▸ EXERCISE PROMPT
All entries that follow are to be printed exactly as written.

*** Opening DATA TO PROCESS ***

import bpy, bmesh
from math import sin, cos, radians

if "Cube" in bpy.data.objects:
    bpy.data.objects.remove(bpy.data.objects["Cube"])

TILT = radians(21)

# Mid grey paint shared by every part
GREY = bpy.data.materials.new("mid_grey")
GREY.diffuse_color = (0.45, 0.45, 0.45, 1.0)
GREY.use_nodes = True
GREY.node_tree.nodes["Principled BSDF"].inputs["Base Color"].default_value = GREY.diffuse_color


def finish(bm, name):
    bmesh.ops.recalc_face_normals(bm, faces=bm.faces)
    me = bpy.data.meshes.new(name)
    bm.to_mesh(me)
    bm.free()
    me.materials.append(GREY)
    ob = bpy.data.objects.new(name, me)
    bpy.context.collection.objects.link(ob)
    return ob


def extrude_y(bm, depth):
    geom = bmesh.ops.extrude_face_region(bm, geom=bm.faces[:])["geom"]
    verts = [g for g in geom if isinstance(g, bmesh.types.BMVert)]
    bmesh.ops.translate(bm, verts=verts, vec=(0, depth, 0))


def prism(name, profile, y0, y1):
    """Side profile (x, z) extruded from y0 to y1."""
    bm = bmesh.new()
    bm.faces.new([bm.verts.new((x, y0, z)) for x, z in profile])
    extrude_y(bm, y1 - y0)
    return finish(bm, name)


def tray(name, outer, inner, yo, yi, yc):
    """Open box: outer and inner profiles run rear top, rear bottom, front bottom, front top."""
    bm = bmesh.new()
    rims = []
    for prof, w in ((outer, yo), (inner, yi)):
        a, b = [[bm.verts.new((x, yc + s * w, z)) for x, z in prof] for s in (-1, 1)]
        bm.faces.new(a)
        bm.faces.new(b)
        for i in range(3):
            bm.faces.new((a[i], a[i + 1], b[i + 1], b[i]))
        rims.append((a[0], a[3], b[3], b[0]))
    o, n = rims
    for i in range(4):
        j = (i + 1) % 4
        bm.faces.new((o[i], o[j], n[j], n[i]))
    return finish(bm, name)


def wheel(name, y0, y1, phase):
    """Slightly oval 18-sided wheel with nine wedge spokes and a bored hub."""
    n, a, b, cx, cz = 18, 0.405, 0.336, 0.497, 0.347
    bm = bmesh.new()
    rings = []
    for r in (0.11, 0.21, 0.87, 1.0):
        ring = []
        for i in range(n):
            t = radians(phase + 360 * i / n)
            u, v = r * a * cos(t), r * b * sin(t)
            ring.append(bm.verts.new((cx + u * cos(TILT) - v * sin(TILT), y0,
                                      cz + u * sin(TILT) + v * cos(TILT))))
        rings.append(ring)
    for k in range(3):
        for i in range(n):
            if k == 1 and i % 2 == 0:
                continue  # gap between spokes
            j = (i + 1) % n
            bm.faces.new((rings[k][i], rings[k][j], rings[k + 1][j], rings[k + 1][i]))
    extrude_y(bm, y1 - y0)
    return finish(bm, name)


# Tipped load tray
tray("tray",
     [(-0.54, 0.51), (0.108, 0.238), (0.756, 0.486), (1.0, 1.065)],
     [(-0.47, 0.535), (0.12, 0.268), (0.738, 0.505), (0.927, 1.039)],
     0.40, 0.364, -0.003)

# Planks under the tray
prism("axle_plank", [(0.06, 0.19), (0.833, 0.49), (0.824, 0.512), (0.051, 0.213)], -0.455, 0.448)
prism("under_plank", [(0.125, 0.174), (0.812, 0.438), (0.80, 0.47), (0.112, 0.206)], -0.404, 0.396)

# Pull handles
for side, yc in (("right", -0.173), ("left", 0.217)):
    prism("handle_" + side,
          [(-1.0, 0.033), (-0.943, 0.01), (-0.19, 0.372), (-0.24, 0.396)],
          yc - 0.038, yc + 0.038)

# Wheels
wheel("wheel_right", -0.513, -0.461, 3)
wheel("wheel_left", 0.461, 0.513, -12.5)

*** Closing DATA TO PROCESS ***

▸ OUTPUT OF THE EXERCISE
import bpy, bmesh
from math import sin, cos, radians

if "Cube" in bpy.data.objects:
    bpy.data.objects.remove(bpy.data.objects["Cube"])

TILT = radians(21)

# Mid grey paint shared by every part
GREY = bpy.data.materials.new("mid_grey")
GREY.diffuse_color = (0.45, 0.45, 0.45, 1.0)
GREY.use_nodes = True
GREY.node_tree.nodes["Principled BSDF"].inputs["Base Color"].default_value = GREY.diffuse_color


def finish(bm, name):
    bmesh.ops.recalc_face_normals(bm, faces=bm.faces)
    me = bpy.data.meshes.new(name)
    bm.to_mesh(me)
    bm.free()
    me.materials.append(GREY)
    ob = bpy.data.objects.new(name, me)
    bpy.context.collection.objects.link(ob)
    return ob


def extrude_y(bm, depth):
    geom = bmesh.ops.extrude_face_region(bm, geom=bm.faces[:])["geom"]
    verts = [g for g in geom if isinstance(g, bmesh.types.BMVert)]
    bmesh.ops.translate(bm, verts=verts, vec=(0, depth, 0))


def prism(name, profile, y0, y1):
    """Side profile (x, z) extruded from y0 to y1."""
    bm = bmesh.new()
    bm.faces.new([bm.verts.new((x, y0, z)) for x, z in profile])
    extrude_y(bm, y1 - y0)
    return finish(bm, name)


def tray(name, outer, inner, yo, yi, yc):
    """Open box: outer and inner profiles run rear top, rear bottom, front bottom, front top."""
    bm = bmesh.new()
    rims = []
    for prof, w in ((outer, yo), (inner, yi)):
        a, b = [[bm.verts.new((x, yc + s * w, z)) for x, z in prof] for s in (-1, 1)]
        bm.faces.new(a)
        bm.faces.new(b)
        for i in range(3):
            bm.faces.new((a[i], a[i + 1], b[i + 1], b[i]))
        rims.append((a[0], a[3], b[3], b[0]))
    o, n = rims
    for i in range(4):
        j = (i + 1) % 4
        bm.faces.new((o[i], o[j], n[j], n[i]))
    return finish(bm, name)


def wheel(name, y0, y1, phase):
    """Slightly oval 18-sided wheel with nine wedge spokes and a bored hub."""
    n, a, b, cx, cz = 18, 0.405, 0.336, 0.497, 0.347
    bm = bmesh.new()
    rings = []
    for r in (0.11, 0.21, 0.87, 1.0):
        ring = []
        for i in range(n):
            t = radians(phase + 360 * i / n)
            u, v = r * a * cos(t), r * b * sin(t)
            ring.append(bm.verts.new((cx + u * cos(TILT) - v * sin(TILT), y0,
                                      cz + u * sin(TILT) + v * cos(TILT))))
        rings.append(ring)
    for k in range(3):
        for i in range(n):
            if k == 1 and i % 2 == 0:
                continue  # gap between spokes
            j = (i + 1) % n
            bm.faces.new((rings[k][i], rings[k][j], rings[k + 1][j], rings[k + 1][i]))
    extrude_y(bm, y1 - y0)
    return finish(bm, name)


# Tipped load tray
tray("tray",
     [(-0.54, 0.51), (0.108, 0.238), (0.756, 0.486), (1.0, 1.065)],
     [(-0.47, 0.535), (0.12, 0.268), (0.738, 0.505), (0.927, 1.039)],
     0.40, 0.364, -0.003)

# Planks under the tray
prism("axle_plank", [(0.06, 0.19), (0.833, 0.49), (0.824, 0.512), (0.051, 0.213)], -0.455, 0.448)
prism("under_plank", [(0.125, 0.174), (0.812, 0.438), (0.80, 0.47), (0.112, 0.206)], -0.404, 0.396)

# Pull handles
for side, yc in (("right", -0.173), ("left", 0.217)):
    prism("handle_" + side,
          [(-1.0, 0.033), (-0.943, 0.01), (-0.19, 0.372), (-0.24, 0.396)],
          yc - 0.038, yc + 0.038)

# Wheels
wheel("wheel_right", -0.513, -0.461, 3)
wheel("wheel_left", 0.461, 0.513, -12.5)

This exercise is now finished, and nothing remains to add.